In this blog I will be sharing some of the signs that may indicate that a colleague is possibly burnt out. According to the World Health Organization’s International Classification of Diseases (ICD-11): “Burn-out is a syndrome conceptualized as resulting from chronic workplace stress that has not been successfully managed.”

The upcoming list mentions some of the most common signs and symptoms of burn-out. It is important to note that this is not a completely comprehensive list and, thus, people may be experiencing other effects of burn-out that are not mentioned here.

1. How would burn-out impact someone’s thoughts? 

The cognitive presentation of burn-out can include the following: A change in the person’s ability to concentrate (poor concentration), new or an increase in difficulties when making decisions, experiencing new or an increase in racing or intrusive thoughts, excessively worrying and catastrophizing.

2. How would burnout impact someone’s body and physical health? 

The physical signs and symptoms of burn-out can include the following: Exhaustion or prolonged fatigue, regularly experiencing headaches and tension around one’s head and neck, insomnia, backache, frequently or persistently feeling unwell.

3. What are the emotional presentations of burn-out?

Some ways in which burn-out may impact someone’s emotions and expression of emotions can include: Getting upset, irritable or angered more easily or frequently than usual, feeling a sense of hopelessness towards whether the situation can progress, feeling anxiety or a sense of heaviness that was not experienced before.

4. How can being burnt-out impact the way someone acts and behaves? 

Being burnt-out can also impact someone’s habits and behavior. Some examples could include the following: An increase in the use of alcohol or drugs, being absent from work, increased or new isolation from others, refusal or issues related to participation in teamwork, added difficulty in maintaining a balance between work and personal life that works well enough for the person. 

If you think that you can benefit from professional support on this issue you can reach out here.

Rebecca Cassar is a Family Therapist practicing the Systemic Approach.
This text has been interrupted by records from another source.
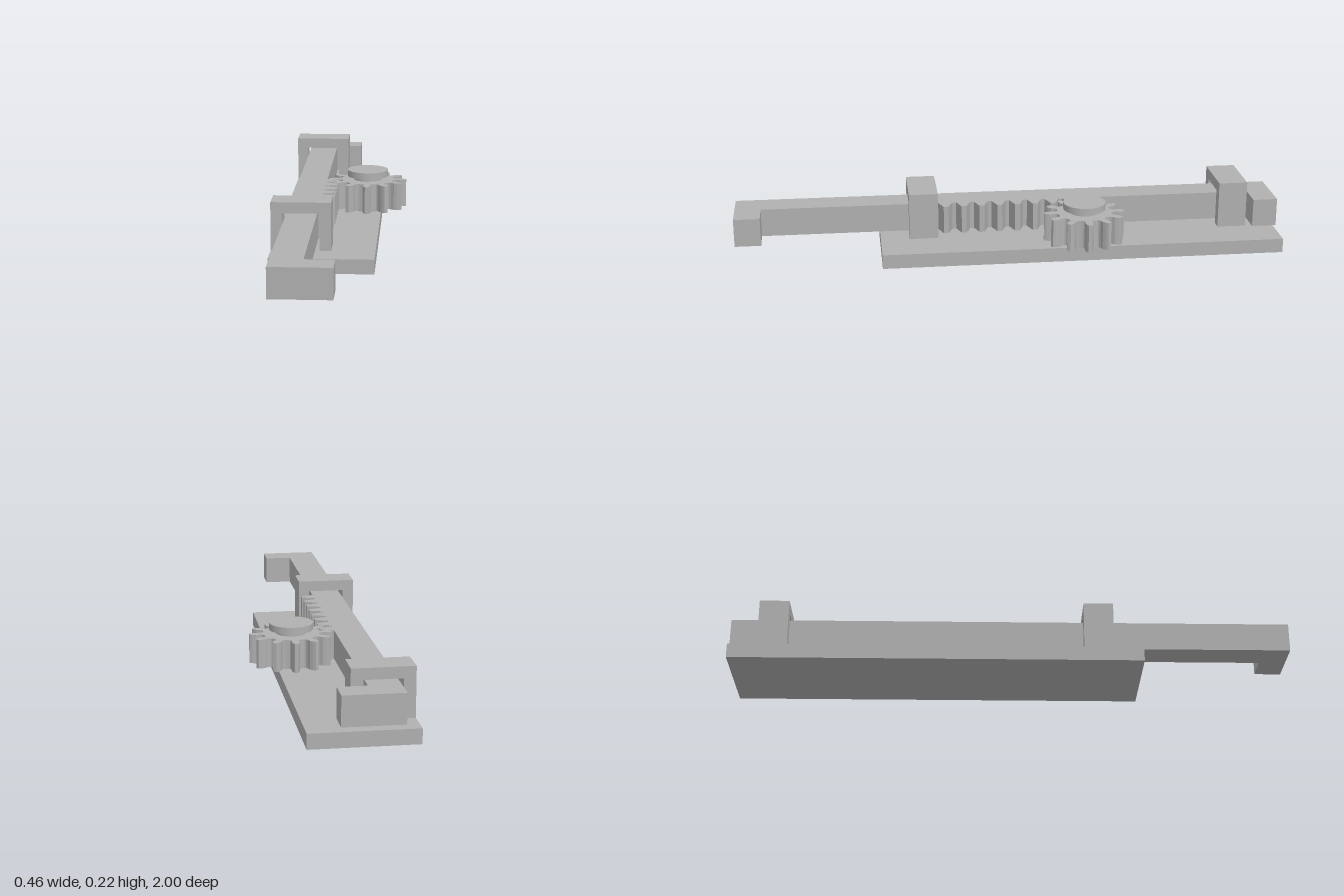
import * as THREE from 'three';

const grey = new THREE.MeshStandardMaterial({ color: 0xb0b0b0 });
grey.name = 'grey';

function part(name, geometry, x = 0, y = 0, z = 0) {
  const mesh = new THREE.Mesh(geometry, grey);
  mesh.name = name;
  mesh.position.set(x, y, z);
  return mesh;
}

// Flat outline given as [x, z] pairs, raised from y = 0 to the given height
function plate(points, height) {
  const shape = new THREE.Shape(points.map(([x, z]) => new THREE.Vector2(x, -z)));
  return new THREE.ExtrudeGeometry(shape, { depth: height, bevelEnabled: false }).rotateX(-Math.PI / 2);
}

const GEAR = { x: 0.082, z: -0.265, teeth: 12, pitch: 0.066 };
const BAR = { bottom: 0.067, height: 0.103 };

// Sliding bar with a hook at each end and a run of rack teeth
function rackOutline() {
  const left = -0.18, side = -0.072, tip = -0.026, hook = 0.027;
  const pts = [[left, -1], [hook, -1], [hook, -0.91], [side, -0.91]];
  for (let i = 0; i < 8; i++) {
    const z = GEAR.z + GEAR.pitch * (i + 0.5);
    pts.push([side, z - 0.026], [tip, z - 0.009], [tip, z + 0.009], [side, z + 0.026]);
  }
  pts.push([side, 0.905], [hook, 0.905], [hook, 1], [left, 1]);
  return pts;
}

// Gear outline: each tooth has a slim waist and rounded flanks
function gearOutline() {
  const flank = [[0.1, 0.017], [0.104, 0.0135], [0.113, 0.0125], [0.126, 0.0145], [0.138, 0.011], [0.147, 0.006]];
  const pts = [];
  for (let i = 0; i < GEAR.teeth; i++) {
    const mid = (i / GEAR.teeth) * Math.PI * 2;
    const add = (r, offset) => pts.push([r * Math.cos(mid + offset / r), r * Math.sin(mid + offset / r)]);
    flank.forEach(([r, half]) => add(r, -half));
    [...flank].reverse().forEach(([r, half]) => add(r, half));
    add(0.099, 0.099 * Math.PI / GEAR.teeth);
  }
  return pts;
}

// Upside-down U guide that straddles the bar
function guideGeometry() {
  const pts = [[-0.23, 0.052], [-0.19, 0.052], [-0.19, 0.184], [-0.06, 0.184],
    [-0.06, 0.052], [-0.02, 0.052], [-0.02, 0.223], [-0.23, 0.223]];
  const shape = new THREE.Shape(pts.map(([x, y]) => new THREE.Vector2(x, y)));
  return new THREE.ExtrudeGeometry(shape, { depth: 0.106, bevelEnabled: false });
}

export function createModel() {
  const model = new THREE.Group();
  model.name = 'rackAndPinion';

  model.add(part('basePlate', new THREE.BoxGeometry(0.364, 0.052, 1.472), -0.048, 0.026, -0.264));
  model.add(part('rackBar', plate(rackOutline(), BAR.height), 0, BAR.bottom, 0));

  const guide = guideGeometry();
  model.add(part('frontGuide', guide, 0, 0, 0.26));
  model.add(part('rearGuide', guide, 0, 0, -0.896));

  // Pinion with its axle and cap
  const pinion = new THREE.Group();
  pinion.name = 'pinion';
  pinion.position.set(GEAR.x, 0, GEAR.z);
  pinion.add(part('gear', plate(gearOutline(), BAR.height), 0, BAR.bottom, 0));
  pinion.add(part('axle', new THREE.CylinderGeometry(0.052, 0.052, 0.133, 48), 0, 0.1185, 0));
  pinion.add(part('axleCap', new THREE.CylinderGeometry(0.077, 0.077, 0.024, 48), 0, 0.196, 0));
  model.add(pinion);

  return model;
}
She specializes in offering therapy to families, couples and individuals who are experiencing distress in their relationships. She can be contacted on or call us on 79291817.